→ Work item: Each entry below should be written out exactly as it is, with no pictures.

→ Records excerpted from a collection:

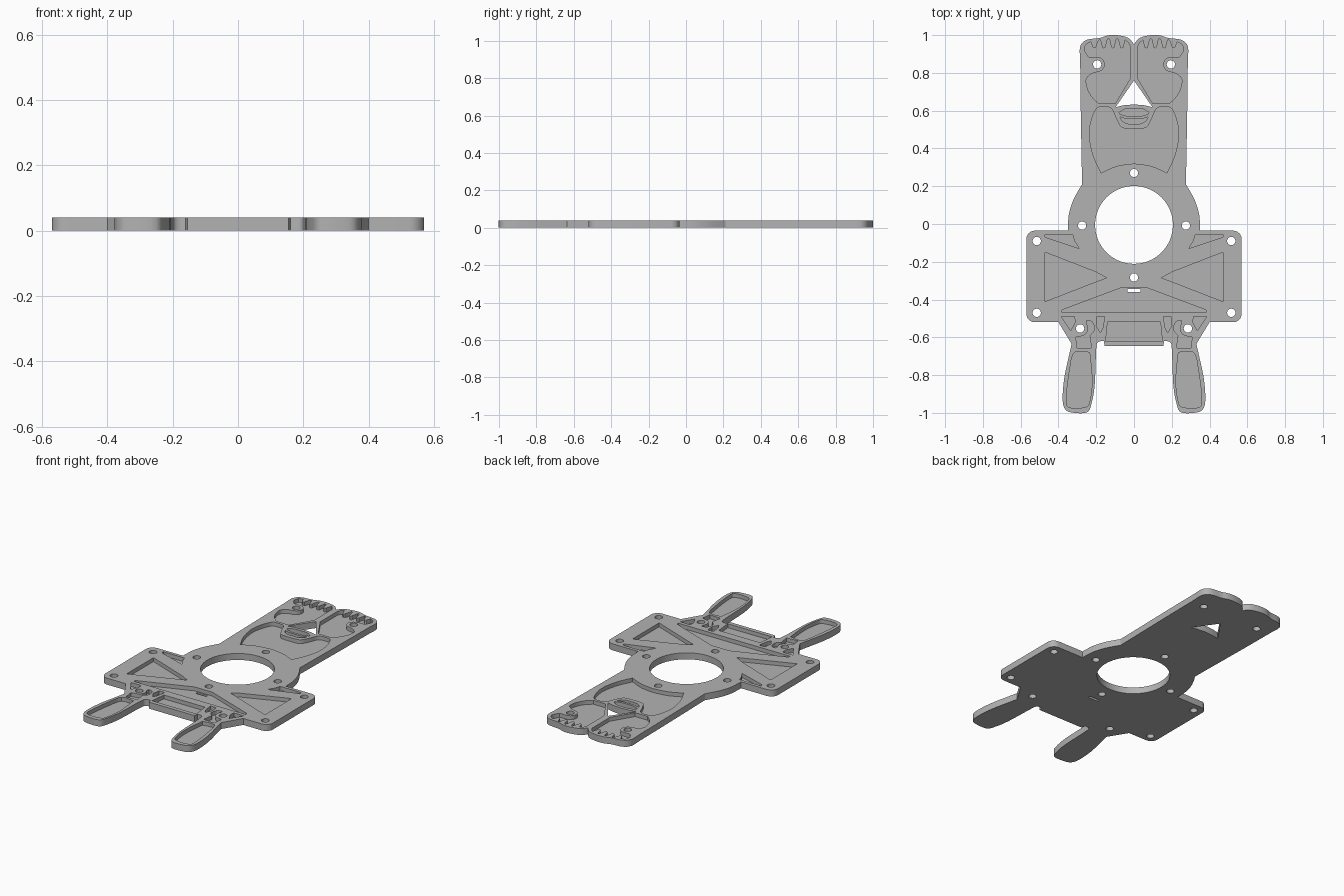
import bpy, bmesh, math
from mathutils import Vector

THICK, FLOOR = 0.04, 0.016

if "Cube" in bpy.data.objects:
    bpy.data.objects.remove(bpy.data.objects["Cube"])


def smooth(points, steps=4):
    """Run a flowing curve through a chain of points."""
    p = [Vector(q) for q in points]
    p = [p[0]] + p + [p[-1]]
    out = []
    for a, b, c, d in zip(p, p[1:], p[2:], p[3:]):
        for i in range(steps):
            t = i / steps
            v = b * 2 + (c - a) * t
            v += (a * 2 - b * 5 + c * 4 - d) * t * t
            v += (b * 3 - a - c * 3 + d) * t * t * t
            out.append(tuple(v / 2))
    return out + [tuple(p[-1])]


def arc(cx, cy, radius, start, end, steps):
    angles = [math.radians(start + (end - start) * i / steps) for i in range(steps + 1)]
    return [(cx + radius * math.cos(a), cy + radius * math.sin(a)) for a in angles]


def circle(cx, cy, radius, sides):
    return arc(cx, cy, radius, 0, 360, sides)[:-1]


def flip(points):
    return [(-x, y) for x, y in reversed(points)]


def symmetric(half):
    """Close a half outline that starts and ends near the centre line."""
    return half + [p for p in flip(half) if abs(p[0]) > 0.0001]


def both(points):
    return [points, flip(points)]


def prisms(name, loops, bottom, top):
    """Extrude closed outlines into upright solids."""
    bm = bmesh.new()
    for loop in loops:
        face = bm.faces.new([bm.verts.new((x, y, bottom)) for x, y in loop])
        new = bmesh.ops.extrude_face_region(bm, geom=[face])["geom"]
        verts = [g for g in new if isinstance(g, bmesh.types.BMVert)]
        bmesh.ops.translate(bm, verts=verts, vec=(0, 0, top - bottom))
    bmesh.ops.recalc_face_normals(bm, faces=bm.faces)
    mesh = bpy.data.meshes.new(name)
    bm.to_mesh(mesh)
    bm.free()
    obj = bpy.data.objects.new(name, mesh)
    bpy.context.collection.objects.link(obj)
    return obj


def carve(target, name, loops, bottom):
    cutter = prisms(name, loops, bottom, THICK + 0.02)
    cutter.hide_render = True
    mod = target.modifiers.new(name, "BOOLEAN")
    mod.operation, mod.solver, mod.object = "DIFFERENCE", "EXACT", cutter
    bpy.context.view_layer.objects.active = target
    bpy.ops.object.modifier_apply(modifier=mod.name)
    bpy.data.objects.remove(cutter)


# Outer outline: feet, body, shoulders, plate, arms
feet_edge = smooth([(0, 0.95), (0.03, 0.985), (0.09, 1), (0.14, 0.998), (0.18, 0.985),
                    (0.25, 0.975), (0.285, 0.94), (0.285, 0.87)])
shoulder_edge = smooth([(0.275, 0.21), (0.32, 0.13), (0.345, 0.05), (0.35, -0.035)])
plate_edge = arc(0.525, -0.08, 0.045, 90, 0, 6) + arc(0.525, -0.475, 0.045, 0, -90, 6)
arm_edge = smooth([(0.33, -0.635), (0.345, -0.7), (0.37, -0.82), (0.378, -0.93),
                   (0.365, -0.98), (0.33, -0.998), (0.25, -0.998), (0.225, -0.95),
                   (0.208, -0.85), (0.2, -0.66), (0.19, -0.625), (0.16, -0.62)])
outline = symmetric(feet_edge + [(0.283, 0.66)] + shoulder_edge + plate_edge
                    + [(0.4, -0.52)] + arm_edge + [(0.155, -0.645)])

# Foot recess with toes and a boss round the hole
toes = []
for x, top in ((0.21, 0.965), (0.16, 0.975), (0.112, 0.978), (0.065, 0.975)):
    toes += [(x + 0.018, top), (x + 0.008, 0.935), (x - 0.008, 0.935), (x - 0.018, top)]
foot = ([(0.02, 0.77), (0.1, 0.637)]
        + smooth([(0.185, 0.637), (0.22, 0.67), (0.245, 0.715), (0.252, 0.77), (0.215, 0.8)])
        + arc(0.195, 0.845, 0.04, 260, 90, 10)
        + smooth([(0.24, 0.885), (0.262, 0.92), (0.255, 0.95)])
        + smooth(toes, 2) + [(0.03, 0.96), (0.02, 0.94)])

# Belly recess and mouth
belly = symmetric(smooth([(0, 0.32), (0.09, 0.307), (0.175, 0.27)])
                  + smooth([(0.178, 0.28), (0.215, 0.36), (0.236, 0.46), (0.228, 0.54),
                            (0.2, 0.61), (0.165, 0.62), (0.12, 0.612), (0.095, 0.56),
                            (0.07, 0.515), (0.04, 0.505), (0, 0.505)]))
upper_lip = symmetric(smooth([(0, 0.612), (0.045, 0.61), (0.08, 0.59)])
                      + smooth([(0.075, 0.582), (0.04, 0.572), (0, 0.57)]))
lower_lip = symmetric(smooth([(0, 0.555), (0.04, 0.557), (0.075, 0.567)])
                      + smooth([(0.065, 0.548), (0.04, 0.532), (0, 0.53)]))

# Bracing recesses in the plate
side_brace = [(0.47, -0.15), (0.2, -0.255), (0.145, -0.285), (0.2, -0.305), (0.47, -0.41)]
corner_brace = [(0.47, -0.055), (0.325, -0.055), (0.315, -0.09), (0.29, -0.13), (0.47, -0.07)]
base_brace = symmetric([(0.03, -0.335), (0.06, -0.335), (0.38, -0.455), (0.38, -0.468)])
lower_panel = symmetric([(0.14, -0.52), (0.15, -0.62)])

# Hip and arm recesses
outer_hip = [(0.385, -0.49), (0.315, -0.49), (0.312, -0.52), (0.335, -0.565)]
inner_hip = [(0.155, -0.49), (0.195, -0.49), (0.2, -0.54), (0.178, -0.575), (0.165, -0.55)]
elbow = (smooth([(0.25, -0.51), (0.22, -0.52), (0.21, -0.56), (0.235, -0.59)], 3)
         + [(0.225, -0.655), (0.3, -0.66), (0.308, -0.6)]
         + arc(0.285, -0.553, 0.042, 270, 140, 8))
hand = smooth([(0.235, -0.68), (0.315, -0.68), (0.34, -0.77), (0.358, -0.92),
               (0.345, -0.97), (0.26, -0.97), (0.235, -0.94), (0.222, -0.83), (0.235, -0.68)])[:-1]

pockets = [belly, upper_lip, lower_lip, base_brace, lower_panel]
for part in (foot, side_brace, corner_brace, outer_hip, inner_hip, elbow, hand):
    pockets += both(part)

# Through cuts: centre bore, screw holes, strap slot, triangular window
window = symmetric([(0, 0.76), (0.098, 0.618), (0.06, 0.628), (0, 0.633)])
slot = symmetric([(0.035, -0.343), (0.035, -0.359)])
cuts = [circle(0, -0.005, 0.206, 64), window, slot]
cuts += [circle(0, y, 0.022, 20) for y in (0.27, -0.283)]
for x, y in ((0.275, -0.008), (0.515, -0.09), (0.515, -0.47), (0.285, -0.553), (0.195, 0.845)):
    cuts += both(circle(x, y, 0.022, 20))

plate = prisms("frame_plate", [outline], 0, THICK)
carve(plate, "recess_cutter", pockets, FLOOR)
carve(plate, "hole_cutter", cuts, -0.02)

# Single grey finish
grey = bpy.data.materials.new("plain grey")
grey.use_nodes = True
color = (0.45, 0.45, 0.45, 1)
grey.diffuse_color = color
grey.node_tree.nodes["Principled BSDF"].inputs["Base Color"].default_value = color
plate.data.materials.clear()
plate.data.materials.append(grey)

bpy.ops.object.select_all(action="DESELECT")
plate.select_set(True)
bpy.context.view_layer.objects.active = plate
bpy.ops.object.shade_smooth_by_angle(angle=math.radians(30))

→ Task solution:
import bpy, bmesh, math
from mathutils import Vector

THICK, FLOOR = 0.04, 0.016

if "Cube" in bpy.data.objects:
    bpy.data.objects.remove(bpy.data.objects["Cube"])


def smooth(points, steps=4):
    """Run a flowing curve through a chain of points."""
    p = [Vector(q) for q in points]
    p = [p[0]] + p + [p[-1]]
    out = []
    for a, b, c, d in zip(p, p[1:], p[2:], p[3:]):
        for i in range(steps):
            t = i / steps
            v = b * 2 + (c - a) * t
            v += (a * 2 - b * 5 + c * 4 - d) * t * t
            v += (b * 3 - a - c * 3 + d) * t * t * t
            out.append(tuple(v / 2))
    return out + [tuple(p[-1])]


def arc(cx, cy, radius, start, end, steps):
    angles = [math.radians(start + (end - start) * i / steps) for i in range(steps + 1)]
    return [(cx + radius * math.cos(a), cy + radius * math.sin(a)) for a in angles]


def circle(cx, cy, radius, sides):
    return arc(cx, cy, radius, 0, 360, sides)[:-1]


def flip(points):
    return [(-x, y) for x, y in reversed(points)]


def symmetric(half):
    """Close a half outline that starts and ends near the centre line."""
    return half + [p for p in flip(half) if abs(p[0]) > 0.0001]


def both(points):
    return [points, flip(points)]


def prisms(name, loops, bottom, top):
    """Extrude closed outlines into upright solids."""
    bm = bmesh.new()
    for loop in loops:
        face = bm.faces.new([bm.verts.new((x, y, bottom)) for x, y in loop])
        new = bmesh.ops.extrude_face_region(bm, geom=[face])["geom"]
        verts = [g for g in new if isinstance(g, bmesh.types.BMVert)]
        bmesh.ops.translate(bm, verts=verts, vec=(0, 0, top - bottom))
    bmesh.ops.recalc_face_normals(bm, faces=bm.faces)
    mesh = bpy.data.meshes.new(name)
    bm.to_mesh(mesh)
    bm.free()
    obj = bpy.data.objects.new(name, mesh)
    bpy.context.collection.objects.link(obj)
    return obj


def carve(target, name, loops, bottom):
    cutter = prisms(name, loops, bottom, THICK + 0.02)
    cutter.hide_render = True
    mod = target.modifiers.new(name, "BOOLEAN")
    mod.operation, mod.solver, mod.object = "DIFFERENCE", "EXACT", cutter
    bpy.context.view_layer.objects.active = target
    bpy.ops.object.modifier_apply(modifier=mod.name)
    bpy.data.objects.remove(cutter)


# Outer outline: feet, body, shoulders, plate, arms
feet_edge = smooth([(0, 0.95), (0.03, 0.985), (0.09, 1), (0.14, 0.998), (0.18, 0.985),
                    (0.25, 0.975), (0.285, 0.94), (0.285, 0.87)])
shoulder_edge = smooth([(0.275, 0.21), (0.32, 0.13), (0.345, 0.05), (0.35, -0.035)])
plate_edge = arc(0.525, -0.08, 0.045, 90, 0, 6) + arc(0.525, -0.475, 0.045, 0, -90, 6)
arm_edge = smooth([(0.33, -0.635), (0.345, -0.7), (0.37, -0.82), (0.378, -0.93),
                   (0.365, -0.98), (0.33, -0.998), (0.25, -0.998), (0.225, -0.95),
                   (0.208, -0.85), (0.2, -0.66), (0.19, -0.625), (0.16, -0.62)])
outline = symmetric(feet_edge + [(0.283, 0.66)] + shoulder_edge + plate_edge
                    + [(0.4, -0.52)] + arm_edge + [(0.155, -0.645)])

# Foot recess with toes and a boss round the hole
toes = []
for x, top in ((0.21, 0.965), (0.16, 0.975), (0.112, 0.978), (0.065, 0.975)):
    toes += [(x + 0.018, top), (x + 0.008, 0.935), (x - 0.008, 0.935), (x - 0.018, top)]
foot = ([(0.02, 0.77), (0.1, 0.637)]
        + smooth([(0.185, 0.637), (0.22, 0.67), (0.245, 0.715), (0.252, 0.77), (0.215, 0.8)])
        + arc(0.195, 0.845, 0.04, 260, 90, 10)
        + smooth([(0.24, 0.885), (0.262, 0.92), (0.255, 0.95)])
        + smooth(toes, 2) + [(0.03, 0.96), (0.02, 0.94)])

# Belly recess and mouth
belly = symmetric(smooth([(0, 0.32), (0.09, 0.307), (0.175, 0.27)])
                  + smooth([(0.178, 0.28), (0.215, 0.36), (0.236, 0.46), (0.228, 0.54),
                            (0.2, 0.61), (0.165, 0.62), (0.12, 0.612), (0.095, 0.56),
                            (0.07, 0.515), (0.04, 0.505), (0, 0.505)]))
upper_lip = symmetric(smooth([(0, 0.612), (0.045, 0.61), (0.08, 0.59)])
                      + smooth([(0.075, 0.582), (0.04, 0.572), (0, 0.57)]))
lower_lip = symmetric(smooth([(0, 0.555), (0.04, 0.557), (0.075, 0.567)])
                      + smooth([(0.065, 0.548), (0.04, 0.532), (0, 0.53)]))

# Bracing recesses in the plate
side_brace = [(0.47, -0.15), (0.2, -0.255), (0.145, -0.285), (0.2, -0.305), (0.47, -0.41)]
corner_brace = [(0.47, -0.055), (0.325, -0.055), (0.315, -0.09), (0.29, -0.13), (0.47, -0.07)]
base_brace = symmetric([(0.03, -0.335), (0.06, -0.335), (0.38, -0.455), (0.38, -0.468)])
lower_panel = symmetric([(0.14, -0.52), (0.15, -0.62)])

# Hip and arm recesses
outer_hip = [(0.385, -0.49), (0.315, -0.49), (0.312, -0.52), (0.335, -0.565)]
inner_hip = [(0.155, -0.49), (0.195, -0.49), (0.2, -0.54), (0.178, -0.575), (0.165, -0.55)]
elbow = (smooth([(0.25, -0.51), (0.22, -0.52), (0.21, -0.56), (0.235, -0.59)], 3)
         + [(0.225, -0.655), (0.3, -0.66), (0.308, -0.6)]
         + arc(0.285, -0.553, 0.042, 270, 140, 8))
hand = smooth([(0.235, -0.68), (0.315, -0.68), (0.34, -0.77), (0.358, -0.92),
               (0.345, -0.97), (0.26, -0.97), (0.235, -0.94), (0.222, -0.83), (0.235, -0.68)])[:-1]

pockets = [belly, upper_lip, lower_lip, base_brace, lower_panel]
for part in (foot, side_brace, corner_brace, outer_hip, inner_hip, elbow, hand):
    pockets += both(part)

# Through cuts: centre bore, screw holes, strap slot, triangular window
window = symmetric([(0, 0.76), (0.098, 0.618), (0.06, 0.628), (0, 0.633)])
slot = symmetric([(0.035, -0.343), (0.035, -0.359)])
cuts = [circle(0, -0.005, 0.206, 64), window, slot]
cuts += [circle(0, y, 0.022, 20) for y in (0.27, -0.283)]
for x, y in ((0.275, -0.008), (0.515, -0.09), (0.515, -0.47), (0.285, -0.553), (0.195, 0.845)):
    cuts += both(circle(x, y, 0.022, 20))

plate = prisms("frame_plate", [outline], 0, THICK)
carve(plate, "recess_cutter", pockets, FLOOR)
carve(plate, "hole_cutter", cuts, -0.02)

# Single grey finish
grey = bpy.data.materials.new("plain grey")
grey.use_nodes = True
color = (0.45, 0.45, 0.45, 1)
grey.diffuse_color = color
grey.node_tree.nodes["Principled BSDF"].inputs["Base Color"].default_value = color
plate.data.materials.clear()
plate.data.materials.append(grey)

bpy.ops.object.select_all(action="DESELECT")
plate.select_set(True)
bpy.context.view_layer.objects.active = plate
bpy.ops.object.shade_smooth_by_angle(angle=math.radians(30))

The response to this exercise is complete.